The Gift of Tears

‘For these things I weep; mine eye, mine eye runneth down with water; because the comforter is far from me, even he that should refresh my soul; my children are desolate, because the enemy hath prevailed.’

I couldn’t say those words. I was sitting in my room, alone, reading Eicha, and I could not say those words. Every time I tried, I choked up. I was remembering all those years I cried alone, as I was crying last night, and there was no one there to comfort me. I remembered the stories of what happened to my friends, how I felt hearing them, how powerless I was to make the people I loved feel safe. I remembered the phone call I got a few months ago from someone I love more than anyone or anything in this world, telling me about how she had been raped the previous night. I remember crying with her, beating the walls because I couldn’t beat her rapist.

I remembered my grandfather and the stories he told about being in the concentration camp at 19 years old. The atrocities he described, the bravery that people exhibited when the world lost its humanity, the lengths to which people went to preserve their faith, and the horrifying barbarity to which the world succumbed. But also the despair following the Holocaust; how so many people, the remnants of a world torn apart, had lost sight of a god who couldn’t possibly have existed and allowed such atrocity. True, we’ve rebuilt both spiritually and physically, but we lost a part of ourselves in the Holocaust.

Who ever cries about anything; when is it ever acceptable? Every morning, I put on my happy face and go about my business. I don’t let people see underneath because it would scare them and depress them. Most people are like that, really, hiding the part of them that isn’t happy, either because they know people don’t want to see it, or because it betrays a weakness that they don’t feel they can afford. Twice a year it becomes acceptable to cry, to remove the mask and show what’s underneath. On Yom Kippur we cry for forgiveness, and on Tisha B’av we cry in mourning for the losses we’ve suffered.

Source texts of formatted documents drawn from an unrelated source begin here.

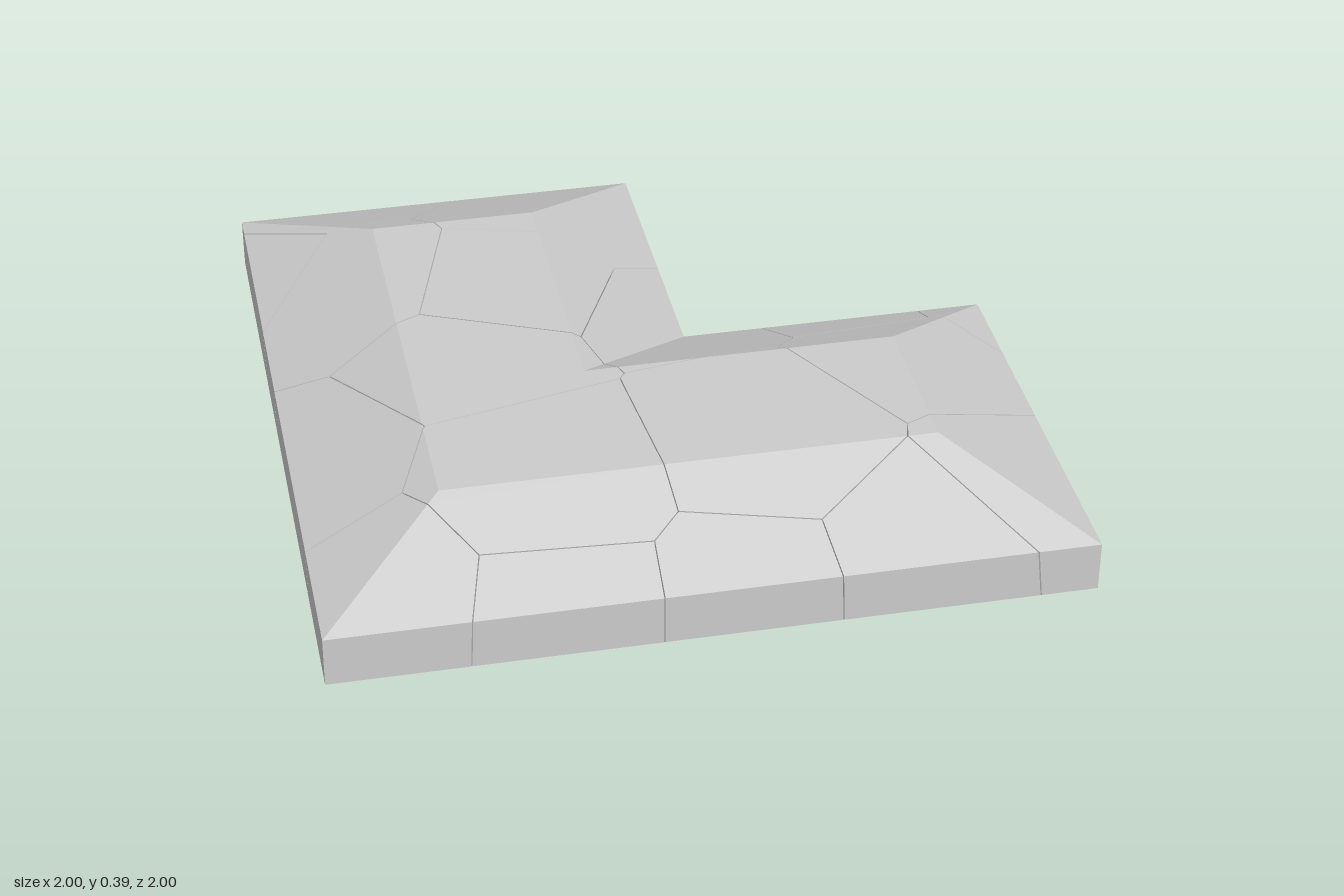
import * as THREE from 'three';

const V = (x, y, z) => new THREE.Vector3(x, y, z);
const EPS = 1e-6;
const HEIGHT = 0.39, UPPER = 0.23, LOWER = 0.09, CHAMFER = 0.13, GAP = 0.0015;

// Half-space n.p <= d; its cut face is left out when open is true
const plane = (n, d, open = false) => ({ n: n.clone().normalize(), d: d / n.length(), open });

// Cut a convex solid (list of faces) by a half-space and cap the cut
function clip(faces, { n, d, open }) {
  const dist = p => n.dot(p) - d;
  if (!faces.some(f => f.points.some(p => dist(p) > EPS))) return faces;
  const kept = [], rim = [];
  const addRim = p => { if (!rim.some(q => q.distanceTo(p) < 1e-5)) rim.push(p); };
  for (const face of faces) {
    const points = [];
    face.points.forEach((a, i) => {
      const b = face.points[(i + 1) % face.points.length];
      const da = dist(a), db = dist(b);
      if (da <= EPS) points.push(a);
      if (Math.abs(da) <= EPS) addRim(a);
      if ((da > EPS && db < -EPS) || (da < -EPS && db > EPS)) {
        const p = a.clone().lerp(b, da / (da - db));
        points.push(p);
        addRim(p);
      }
    });
    if (points.length > 2) kept.push({ points, open: face.open });
  }
  if (rim.length > 2 && kept.length) {
    const centre = rim.reduce((s, p) => s.add(p), V(0, 0, 0)).divideScalar(rim.length);
    const u = V(0, 0, 0).crossVectors(n, Math.abs(n.y) < 0.9 ? V(0, 1, 0) : V(1, 0, 0)).normalize();
    const v = V(0, 0, 0).crossVectors(n, u);
    const angle = p => { const q = p.clone().sub(centre); return Math.atan2(q.dot(v), q.dot(u)); };
    rim.sort((a, b) => angle(a) - angle(b));
    kept.push({ points: rim, open });
  }
  return kept;
}

// Oversized starting block
function block() {
  const faces = [];
  for (const axis of ['x', 'y', 'z']) for (const s of [-1, 1]) {
    const [b, c] = { x: ['y', 'z'], y: ['z', 'x'], z: ['x', 'y'] }[axis];
    const points = [[-1, -1], [1, -1], [1, 1], [-1, 1]].map(([p, q]) => {
      const w = V(0, 0, 0);
      w[axis] = 3 * s; w[b] = 3 * p; w[c] = 3 * q;
      return w;
    });
    faces.push({ points: s > 0 ? points : points.reverse(), open: false });
  }
  return faces;
}

// One arm of the slab: walls with a wide upper slope and a small lower chamfer
function arm(walls, mitre) {
  const planes = [plane(V(0, 1, 0), HEIGHT), plane(V(0, -1, 0), 0)];
  for (const { n, d, inset = 0.345, chamfer = true } of walls) {
    const rise = HEIGHT - UPPER;
    planes.push(plane(n, d));
    planes.push(plane(n.clone().multiplyScalar(rise).add(V(0, inset, 0)), rise * d + inset * UPPER));
    if (chamfer) planes.push(plane(n.clone().multiplyScalar(LOWER).add(V(0, -CHAMFER, 0)), LOWER * (d - CHAMFER)));
  }
  planes.push(plane(mitre, 0, true));
  return planes.reduce(clip, block());
}

// Centres of the fractured stone pieces
const SITES = [
  [-1.02, 0.14, -0.68], [-0.74, 0.18, -0.99], [-0.2, 0.2, -0.68], [-0.71, 0.24, -0.43],
  [-0.3, 0.32, -0.31], [0.1, 0.2, -0.13], [-0.47, 0.2, 0.08], [-0.96, 0.16, 0.33],
  [-0.86, 0.14, 0.9], [-0.36, 0.26, 0.59], [0.2, 0.26, 0.54], [-0.38, 0.12, 1.02],
  [0.1, 0.12, 1.03], [0.55, 0.14, 0.98], [0.92, 0.18, 0.72], [0.72, 0.22, 0.25],
  [0.62, 0.12, -0.2], [1.02, 0.1, -0.18],
].map(s => V(...s));

export function createModel() {
  const group = new THREE.Group();
  group.name = 'crackedCornerSlab';
  const material = new THREE.MeshStandardMaterial({ color: 0xcccccc, flatShading: true });

  // Two arms meeting on the diagonal of the L
  const arms = [
    arm([
      { n: V(-1, 0, 0), d: 1 },
      { n: V(0, 0, -1), d: 1, inset: 0.37 },
      { n: V(1, 0, 0), d: 0.15 },
    ], V(1, 0, 1)),
    arm([
      { n: V(0, 0, 1), d: 1 },
      { n: V(1, 0, 0), d: 1, chamfer: false },
      { n: V(0, 0, -1), d: 0.15 },
    ], V(-1, 0, -1)),
  ];

  // Each piece is the part of the slab nearest its centre
  SITES.forEach((site, i) => {
    const cell = SITES.filter(o => o !== site).map(o => {
      const n = o.clone().sub(site).normalize();
      return plane(n, n.dot(o.clone().add(site).multiplyScalar(0.5)) - GAP);
    });
    const positions = [];
    for (const solid of arms) for (const { points, open } of cell.reduce(clip, solid)) {
      if (open) continue;
      for (let k = 1; k < points.length - 1; k++)
        for (const p of [points[0], points[k], points[k + 1]]) positions.push(p.x, p.y, p.z);
    }
    if (!positions.length) return;
    const geometry = new THREE.BufferGeometry();
    geometry.setAttribute('position', new THREE.Float32BufferAttribute(positions, 3));
    geometry.computeVertexNormals();
    const mesh = new THREE.Mesh(geometry, material);
    mesh.name = `stonePiece${i + 1}`;
    group.add(mesh);
  });
  return group;
}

People dread both days because of their sepulchral nature (albeit for different reasons), but in truth both are a gift of sorts. We all do things we feel guilty about, but since guilt is generally at odds with our constant pursuit of success, we push guilt aside, or justify our actions to make them easier to live with. Yom Kippur is the one day a year when we can bare our souls to ourselves and our God, face our demons, and beg forgiveness, without worrying about what others may think or how it may adversely affect our lives, because everyone else is similarly confessing their own sins and iniquities. Thus, instead of causing divisiveness, this communal confession actually becomes a bonding moment between a “nation of sinners,” thereby bringing us closer to each other, and God.

Tisha B’av, too, allows us a day to express publicly what we keep hidden in the innermost recesses of our hearts. Crying is an intensely intimate experience, not just for oneself, but for everyone else around you. It’s something most people never let themselves see, let alone other people, but one day a year, we all sit on the floor, mourning, crying together over the losses we’ve experienced, both personally and as a nation. It raises us together to a different level, a level that that is equal and free of class, or caste, or position. We all sit on the floor and show our deepest vulnerabilities. On both days we are united by tears.

Yom Kippur and Tisha B’av are gifts that, while they may start of as an imposition, end as uplifting and unifying experiences because they force us to embrace the gift of tears.